What is expected is a word-for-word copy of all the entries.

Records supplied:
==============================
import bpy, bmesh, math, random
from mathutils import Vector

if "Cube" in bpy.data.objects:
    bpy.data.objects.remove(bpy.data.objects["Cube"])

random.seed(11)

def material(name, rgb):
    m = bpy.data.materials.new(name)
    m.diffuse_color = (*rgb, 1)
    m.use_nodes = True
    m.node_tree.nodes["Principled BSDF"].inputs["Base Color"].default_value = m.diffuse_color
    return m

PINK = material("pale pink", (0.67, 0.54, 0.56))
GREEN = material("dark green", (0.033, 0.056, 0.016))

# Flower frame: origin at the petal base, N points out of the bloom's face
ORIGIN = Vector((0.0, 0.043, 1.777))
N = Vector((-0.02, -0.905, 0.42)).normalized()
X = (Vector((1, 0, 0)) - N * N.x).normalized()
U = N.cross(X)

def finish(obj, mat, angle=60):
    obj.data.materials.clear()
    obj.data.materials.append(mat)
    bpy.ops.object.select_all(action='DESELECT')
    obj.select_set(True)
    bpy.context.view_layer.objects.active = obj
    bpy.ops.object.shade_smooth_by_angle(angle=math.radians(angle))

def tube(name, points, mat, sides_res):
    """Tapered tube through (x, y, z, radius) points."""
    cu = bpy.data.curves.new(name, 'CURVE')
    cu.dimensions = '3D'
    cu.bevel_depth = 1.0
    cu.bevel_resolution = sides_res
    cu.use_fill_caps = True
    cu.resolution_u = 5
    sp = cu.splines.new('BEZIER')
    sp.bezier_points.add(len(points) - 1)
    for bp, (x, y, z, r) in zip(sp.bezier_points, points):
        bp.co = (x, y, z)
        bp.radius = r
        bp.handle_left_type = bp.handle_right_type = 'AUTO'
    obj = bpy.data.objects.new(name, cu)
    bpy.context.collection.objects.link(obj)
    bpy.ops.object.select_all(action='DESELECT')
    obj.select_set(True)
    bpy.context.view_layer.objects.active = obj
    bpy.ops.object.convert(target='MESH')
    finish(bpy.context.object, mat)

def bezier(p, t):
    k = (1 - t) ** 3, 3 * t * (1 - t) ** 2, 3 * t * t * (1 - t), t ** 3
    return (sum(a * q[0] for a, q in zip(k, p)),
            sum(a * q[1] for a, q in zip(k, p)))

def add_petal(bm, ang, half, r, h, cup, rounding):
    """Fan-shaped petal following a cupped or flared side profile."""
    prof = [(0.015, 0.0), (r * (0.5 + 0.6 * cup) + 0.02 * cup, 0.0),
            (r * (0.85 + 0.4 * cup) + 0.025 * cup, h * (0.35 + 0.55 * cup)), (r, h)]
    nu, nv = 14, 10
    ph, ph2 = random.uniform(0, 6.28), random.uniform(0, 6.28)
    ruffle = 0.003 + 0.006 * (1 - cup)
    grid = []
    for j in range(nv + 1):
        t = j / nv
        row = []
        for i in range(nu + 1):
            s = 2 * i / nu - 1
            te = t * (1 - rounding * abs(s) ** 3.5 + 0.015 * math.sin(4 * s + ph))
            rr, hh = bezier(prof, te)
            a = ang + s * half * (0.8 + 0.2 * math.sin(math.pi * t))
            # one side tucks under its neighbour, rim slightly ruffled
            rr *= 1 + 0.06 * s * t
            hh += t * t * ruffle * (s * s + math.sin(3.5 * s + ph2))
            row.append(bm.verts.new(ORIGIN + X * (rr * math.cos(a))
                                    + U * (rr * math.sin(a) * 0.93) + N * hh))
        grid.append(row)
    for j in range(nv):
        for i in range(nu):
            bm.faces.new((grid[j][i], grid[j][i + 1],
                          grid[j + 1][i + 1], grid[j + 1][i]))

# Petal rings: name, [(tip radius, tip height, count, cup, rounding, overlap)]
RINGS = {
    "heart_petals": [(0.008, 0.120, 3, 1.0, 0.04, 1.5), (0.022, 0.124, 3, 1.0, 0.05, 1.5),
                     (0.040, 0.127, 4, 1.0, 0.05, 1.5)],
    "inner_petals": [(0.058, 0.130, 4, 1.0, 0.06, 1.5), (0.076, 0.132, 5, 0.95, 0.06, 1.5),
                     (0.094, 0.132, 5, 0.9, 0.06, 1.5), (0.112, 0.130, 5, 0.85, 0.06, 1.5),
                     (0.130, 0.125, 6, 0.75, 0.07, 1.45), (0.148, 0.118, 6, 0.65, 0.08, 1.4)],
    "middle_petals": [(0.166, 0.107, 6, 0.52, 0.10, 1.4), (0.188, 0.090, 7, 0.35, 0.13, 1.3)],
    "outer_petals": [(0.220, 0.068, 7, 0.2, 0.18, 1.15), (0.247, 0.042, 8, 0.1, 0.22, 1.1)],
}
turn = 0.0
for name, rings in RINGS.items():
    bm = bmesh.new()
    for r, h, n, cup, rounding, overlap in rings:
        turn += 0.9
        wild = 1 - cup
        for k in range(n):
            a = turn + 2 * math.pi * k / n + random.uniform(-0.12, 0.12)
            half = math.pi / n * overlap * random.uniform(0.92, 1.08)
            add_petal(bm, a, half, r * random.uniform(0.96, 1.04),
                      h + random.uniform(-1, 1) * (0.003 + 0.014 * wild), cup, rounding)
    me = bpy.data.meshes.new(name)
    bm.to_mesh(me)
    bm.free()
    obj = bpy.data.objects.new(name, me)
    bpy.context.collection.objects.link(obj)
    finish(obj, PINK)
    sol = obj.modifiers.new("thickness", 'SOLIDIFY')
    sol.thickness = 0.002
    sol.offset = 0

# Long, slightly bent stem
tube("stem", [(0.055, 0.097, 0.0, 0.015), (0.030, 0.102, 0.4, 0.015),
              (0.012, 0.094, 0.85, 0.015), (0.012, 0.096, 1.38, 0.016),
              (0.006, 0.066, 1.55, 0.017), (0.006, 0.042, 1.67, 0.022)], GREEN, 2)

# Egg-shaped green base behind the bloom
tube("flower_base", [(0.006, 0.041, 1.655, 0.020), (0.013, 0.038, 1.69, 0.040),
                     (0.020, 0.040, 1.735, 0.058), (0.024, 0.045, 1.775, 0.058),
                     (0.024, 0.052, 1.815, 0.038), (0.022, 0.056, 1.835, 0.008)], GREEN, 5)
==============================
Solution for this task:
import bpy, bmesh, math, random
from mathutils import Vector

if "Cube" in bpy.data.objects:
    bpy.data.objects.remove(bpy.data.objects["Cube"])

random.seed(11)

def material(name, rgb):
    m = bpy.data.materials.new(name)
    m.diffuse_color = (*rgb, 1)
    m.use_nodes = True
    m.node_tree.nodes["Principled BSDF"].inputs["Base Color"].default_value = m.diffuse_color
    return m

PINK = material("pale pink", (0.67, 0.54, 0.56))
GREEN = material("dark green", (0.033, 0.056, 0.016))

# Flower frame: origin at the petal base, N points out of the bloom's face
ORIGIN = Vector((0.0, 0.043, 1.777))
N = Vector((-0.02, -0.905, 0.42)).normalized()
X = (Vector((1, 0, 0)) - N * N.x).normalized()
U = N.cross(X)

def finish(obj, mat, angle=60):
    obj.data.materials.clear()
    obj.data.materials.append(mat)
    bpy.ops.object.select_all(action='DESELECT')
    obj.select_set(True)
    bpy.context.view_layer.objects.active = obj
    bpy.ops.object.shade_smooth_by_angle(angle=math.radians(angle))

def tube(name, points, mat, sides_res):
    """Tapered tube through (x, y, z, radius) points."""
    cu = bpy.data.curves.new(name, 'CURVE')
    cu.dimensions = '3D'
    cu.bevel_depth = 1.0
    cu.bevel_resolution = sides_res
    cu.use_fill_caps = True
    cu.resolution_u = 5
    sp = cu.splines.new('BEZIER')
    sp.bezier_points.add(len(points) - 1)
    for bp, (x, y, z, r) in zip(sp.bezier_points, points):
        bp.co = (x, y, z)
        bp.radius = r
        bp.handle_left_type = bp.handle_right_type = 'AUTO'
    obj = bpy.data.objects.new(name, cu)
    bpy.context.collection.objects.link(obj)
    bpy.ops.object.select_all(action='DESELECT')
    obj.select_set(True)
    bpy.context.view_layer.objects.active = obj
    bpy.ops.object.convert(target='MESH')
    finish(bpy.context.object, mat)

def bezier(p, t):
    k = (1 - t) ** 3, 3 * t * (1 - t) ** 2, 3 * t * t * (1 - t), t ** 3
    return (sum(a * q[0] for a, q in zip(k, p)),
            sum(a * q[1] for a, q in zip(k, p)))

def add_petal(bm, ang, half, r, h, cup, rounding):
    """Fan-shaped petal following a cupped or flared side profile."""
    prof = [(0.015, 0.0), (r * (0.5 + 0.6 * cup) + 0.02 * cup, 0.0),
            (r * (0.85 + 0.4 * cup) + 0.025 * cup, h * (0.35 + 0.55 * cup)), (r, h)]
    nu, nv = 14, 10
    ph, ph2 = random.uniform(0, 6.28), random.uniform(0, 6.28)
    ruffle = 0.003 + 0.006 * (1 - cup)
    grid = []
    for j in range(nv + 1):
        t = j / nv
        row = []
        for i in range(nu + 1):
            s = 2 * i / nu - 1
            te = t * (1 - rounding * abs(s) ** 3.5 + 0.015 * math.sin(4 * s + ph))
            rr, hh = bezier(prof, te)
            a = ang + s * half * (0.8 + 0.2 * math.sin(math.pi * t))
            # one side tucks under its neighbour, rim slightly ruffled
            rr *= 1 + 0.06 * s * t
            hh += t * t * ruffle * (s * s + math.sin(3.5 * s + ph2))
            row.append(bm.verts.new(ORIGIN + X * (rr * math.cos(a))
                                    + U * (rr * math.sin(a) * 0.93) + N * hh))
        grid.append(row)
    for j in range(nv):
        for i in range(nu):
            bm.faces.new((grid[j][i], grid[j][i + 1],
                          grid[j + 1][i + 1], grid[j + 1][i]))

# Petal rings: name, [(tip radius, tip height, count, cup, rounding, overlap)]
RINGS = {
    "heart_petals": [(0.008, 0.120, 3, 1.0, 0.04, 1.5), (0.022, 0.124, 3, 1.0, 0.05, 1.5),
                     (0.040, 0.127, 4, 1.0, 0.05, 1.5)],
    "inner_petals": [(0.058, 0.130, 4, 1.0, 0.06, 1.5), (0.076, 0.132, 5, 0.95, 0.06, 1.5),
                     (0.094, 0.132, 5, 0.9, 0.06, 1.5), (0.112, 0.130, 5, 0.85, 0.06, 1.5),
                     (0.130, 0.125, 6, 0.75, 0.07, 1.45), (0.148, 0.118, 6, 0.65, 0.08, 1.4)],
    "middle_petals": [(0.166, 0.107, 6, 0.52, 0.10, 1.4), (0.188, 0.090, 7, 0.35, 0.13, 1.3)],
    "outer_petals": [(0.220, 0.068, 7, 0.2, 0.18, 1.15), (0.247, 0.042, 8, 0.1, 0.22, 1.1)],
}
turn = 0.0
for name, rings in RINGS.items():
    bm = bmesh.new()
    for r, h, n, cup, rounding, overlap in rings:
        turn += 0.9
        wild = 1 - cup
        for k in range(n):
            a = turn + 2 * math.pi * k / n + random.uniform(-0.12, 0.12)
            half = math.pi / n * overlap * random.uniform(0.92, 1.08)
            add_petal(bm, a, half, r * random.uniform(0.96, 1.04),
                      h + random.uniform(-1, 1) * (0.003 + 0.014 * wild), cup, rounding)
    me = bpy.data.meshes.new(name)
    bm.to_mesh(me)
    bm.free()
    obj = bpy.data.objects.new(name, me)
    bpy.context.collection.objects.link(obj)
    finish(obj, PINK)
    sol = obj.modifiers.new("thickness", 'SOLIDIFY')
    sol.thickness = 0.002
    sol.offset = 0

# Long, slightly bent stem
tube("stem", [(0.055, 0.097, 0.0, 0.015), (0.030, 0.102, 0.4, 0.015),
              (0.012, 0.094, 0.85, 0.015), (0.012, 0.096, 1.38, 0.016),
              (0.006, 0.066, 1.55, 0.017), (0.006, 0.042, 1.67, 0.022)], GREEN, 2)

# Egg-shaped green base behind the bloom
tube("flower_base", [(0.006, 0.041, 1.655, 0.020), (0.013, 0.038, 1.69, 0.040),
                     (0.020, 0.040, 1.735, 0.058), (0.024, 0.045, 1.775, 0.058),
                     (0.024, 0.052, 1.815, 0.038), (0.022, 0.056, 1.835, 0.008)], GREEN, 5)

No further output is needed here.